JFTP is a graphical FTP client that allows you to transfer files securely over the Internet using FTP and SFTP. It includes support for all basic and advanced FTP tasks, support for SSL with 128-bit encryption, multiple concurrent FTP sessions, a secured favorites manager, and a certificate manager. Internationalization and localization is fully supported, and multiple deployment options are available, including standard installation, a Java Applet, and Java Web Start.
JFileUpload is a Java applet that allows you to upload files and folders to any Web or FTP server. It can be integrated into any application. The server-side technology could be JSP/Servlet, PHP, Coldfusion, CGI, or Microsoft ASP. The front-end provides an upload progress bar, a cancel button, and drag and drop support.
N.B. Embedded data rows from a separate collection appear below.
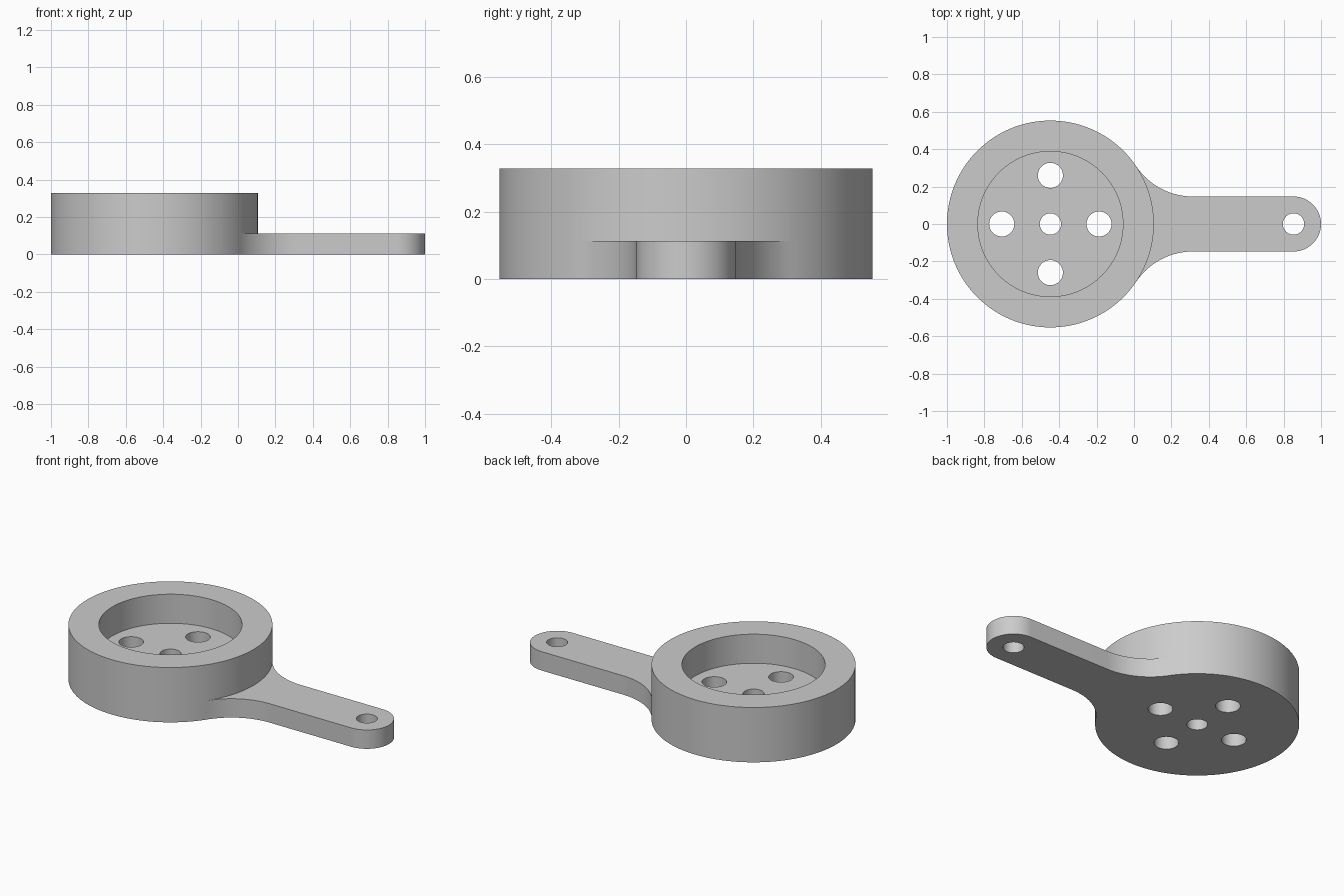
import bpy
import bmesh
from math import cos, sin, pi, sqrt, atan2

if "Cube" in bpy.data.objects:
    bpy.data.objects.remove(bpy.data.objects["Cube"], do_unlink=True)

# Main dimensions
CUP_X, CUP_R, CUP_H = -0.447, 0.553, 0.328
POCKET_R, FLOOR_Z = 0.388, 0.154
ARM_H, ARM_W, TIP_X = 0.113, 0.147, 0.853
FILLET_X = 0.315
SEG = 128

# One grey material
grey = bpy.data.materials.new("plain grey")
grey.use_nodes = True
color = (0.6, 0.6, 0.6, 1)
grey.diffuse_color = color
grey.node_tree.nodes["Principled BSDF"].inputs["Base Color"].default_value = color


def arc(x, y, r, start, end, steps):
    """Points along an arc, both ends included."""
    angles = [start + (end - start) * i / steps for i in range(steps + 1)]
    return [(x + r * cos(a), y + r * sin(a)) for a in angles]


def prism(name, outline, bottom, top):
    """Extrude a counter-clockwise outline from bottom to top."""
    bm = bmesh.new()
    face = bm.faces.new([bm.verts.new((x, y, bottom)) for x, y in outline])
    new = bmesh.ops.extrude_face_region(bm, geom=[face])["geom"]
    for v in new:
        if isinstance(v, bmesh.types.BMVert):
            v.co.z = top
    bmesh.ops.recalc_face_normals(bm, faces=bm.faces)
    mesh = bpy.data.meshes.new(name)
    bm.to_mesh(mesh)
    bm.free()
    mesh.materials.append(grey)
    obj = bpy.data.objects.new(name, mesh)
    bpy.context.collection.objects.link(obj)
    return obj


def disc(name, x, y, r, bottom, top, seg=SEG):
    return prism(name, arc(x, y, r, 0, 2 * pi, seg)[:-1], bottom, top)


def combine(target, tool, operation):
    """Apply a boolean and drop the tool."""
    mod = target.modifiers.new(operation.lower(), 'BOOLEAN')
    mod.operation, mod.solver, mod.object = operation, 'EXACT', tool
    bpy.context.view_layer.objects.active = target
    bpy.ops.object.modifier_apply(modifier=mod.name)
    bpy.data.objects.remove(tool, do_unlink=True)


# Round cup
body = disc("cup_with_arm", CUP_X, 0, CUP_R, 0, CUP_H)

# Arm: rounded tip, straight sides and fillets tangent to the cup
dx = FILLET_X - CUP_X
fillet_r = (dx**2 + ARM_W**2 - CUP_R**2) / (2 * (CUP_R - ARM_W))
fillet_y = ARM_W + fillet_r
tangent = pi + atan2(fillet_y, dx)
upper = arc(FILLET_X, fillet_y, fillet_r, 1.5 * pi, tangent, 24)
upper.append((CUP_X + 0.2, 0.2))
lower = [(x, -y) for x, y in reversed(upper)]
tip = arc(TIP_X, 0, ARM_W, -pi / 2, pi / 2, 48)
combine(body, prism("arm", lower + tip + upper, 0, ARM_H), 'UNION')

# Pocket in the cup
combine(body, disc("pocket", CUP_X, 0, POCKET_R, FLOOR_Z, CUP_H + 0.1), 'DIFFERENCE')

# Through holes: centre, arm tip and four around the centre
holes = [(CUP_X, 0, 0.057), (TIP_X, 0, 0.057)]
holes += [(x, y, 0.067) for x, y in arc(CUP_X, 0, 0.26, 0, 1.5 * pi, 3)]
for x, y, r in holes:
    combine(body, disc("hole", x, y, r, -0.1, CUP_H + 0.1, 48), 'DIFFERENCE')

# Smooth walls with crisp edges
bpy.ops.object.select_all(action='DESELECT')
body.select_set(True)
bpy.context.view_layer.objects.active = body
bpy.ops.object.shade_smooth_by_angle(angle=pi / 6)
JFtp is a Swing Java network and file transfer client. It supports FTP using its own FTP API and various other protocols like SMB, SFTP, NFS, HTTP, and file I/O using third party APIs. It includes many advanced features such as recursive directory up/download, browsing FTP servers while transferring files, FTP resuming and queueing, browsing the LAN for Windows shares, and more. The FTP API is separated from the GUI and can also be used in third-party applications. It should ideally be launched in a Web browser via Java Web Start (contained by the Java 1.4 plugin), but can also be started locally.